*Action item*: Here are some records; copy every line that holds the word "data".

[Source texts of formatted documents]
......

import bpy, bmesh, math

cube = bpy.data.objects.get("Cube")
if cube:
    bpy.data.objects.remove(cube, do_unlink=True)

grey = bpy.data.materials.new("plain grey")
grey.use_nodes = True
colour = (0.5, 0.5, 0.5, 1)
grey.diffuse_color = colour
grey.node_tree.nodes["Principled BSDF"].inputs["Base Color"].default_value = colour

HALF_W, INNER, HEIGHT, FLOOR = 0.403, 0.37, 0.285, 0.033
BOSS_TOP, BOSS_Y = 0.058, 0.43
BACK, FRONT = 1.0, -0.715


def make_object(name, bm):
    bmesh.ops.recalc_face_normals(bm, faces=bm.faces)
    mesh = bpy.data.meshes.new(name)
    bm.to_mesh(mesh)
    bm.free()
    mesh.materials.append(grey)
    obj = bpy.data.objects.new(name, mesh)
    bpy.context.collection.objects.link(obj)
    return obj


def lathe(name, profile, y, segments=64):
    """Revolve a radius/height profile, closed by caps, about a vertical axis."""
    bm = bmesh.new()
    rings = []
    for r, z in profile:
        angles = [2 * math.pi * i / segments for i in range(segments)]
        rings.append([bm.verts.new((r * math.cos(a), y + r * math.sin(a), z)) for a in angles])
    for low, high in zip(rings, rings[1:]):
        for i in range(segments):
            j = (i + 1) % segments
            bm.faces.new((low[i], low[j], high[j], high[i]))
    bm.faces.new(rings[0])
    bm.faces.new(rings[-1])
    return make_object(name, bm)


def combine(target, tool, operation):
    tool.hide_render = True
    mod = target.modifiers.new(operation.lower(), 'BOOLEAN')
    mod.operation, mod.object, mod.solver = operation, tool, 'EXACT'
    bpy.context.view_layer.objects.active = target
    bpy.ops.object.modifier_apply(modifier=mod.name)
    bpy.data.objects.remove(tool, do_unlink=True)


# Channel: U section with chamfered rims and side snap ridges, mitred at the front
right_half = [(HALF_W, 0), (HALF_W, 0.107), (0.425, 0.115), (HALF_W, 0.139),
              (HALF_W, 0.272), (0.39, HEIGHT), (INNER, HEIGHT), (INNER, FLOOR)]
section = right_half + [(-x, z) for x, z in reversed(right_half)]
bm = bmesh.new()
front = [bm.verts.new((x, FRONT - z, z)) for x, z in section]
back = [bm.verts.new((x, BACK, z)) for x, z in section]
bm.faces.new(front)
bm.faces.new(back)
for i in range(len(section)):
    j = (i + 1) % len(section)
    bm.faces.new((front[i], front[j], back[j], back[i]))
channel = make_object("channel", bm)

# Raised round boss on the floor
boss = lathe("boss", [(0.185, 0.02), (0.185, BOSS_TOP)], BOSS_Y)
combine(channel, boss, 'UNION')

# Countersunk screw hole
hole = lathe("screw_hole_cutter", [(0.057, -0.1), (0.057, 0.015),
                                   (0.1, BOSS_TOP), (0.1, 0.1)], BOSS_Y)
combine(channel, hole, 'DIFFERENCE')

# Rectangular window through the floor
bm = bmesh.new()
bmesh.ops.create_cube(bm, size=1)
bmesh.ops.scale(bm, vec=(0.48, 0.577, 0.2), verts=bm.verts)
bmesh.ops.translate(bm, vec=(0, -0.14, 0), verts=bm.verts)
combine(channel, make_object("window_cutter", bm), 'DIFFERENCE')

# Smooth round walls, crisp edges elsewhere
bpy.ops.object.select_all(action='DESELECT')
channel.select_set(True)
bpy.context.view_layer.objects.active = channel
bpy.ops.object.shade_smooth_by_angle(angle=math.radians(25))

......

*Completed task*:
cube = bpy.data.objects.get("Cube")
    bpy.data.objects.remove(cube, do_unlink=True)
grey = bpy.data.materials.new("plain grey")
    mesh = bpy.data.meshes.new(name)
    obj = bpy.data.objects.new(name, mesh)
    bpy.data.objects.remove(tool, do_unlink=True)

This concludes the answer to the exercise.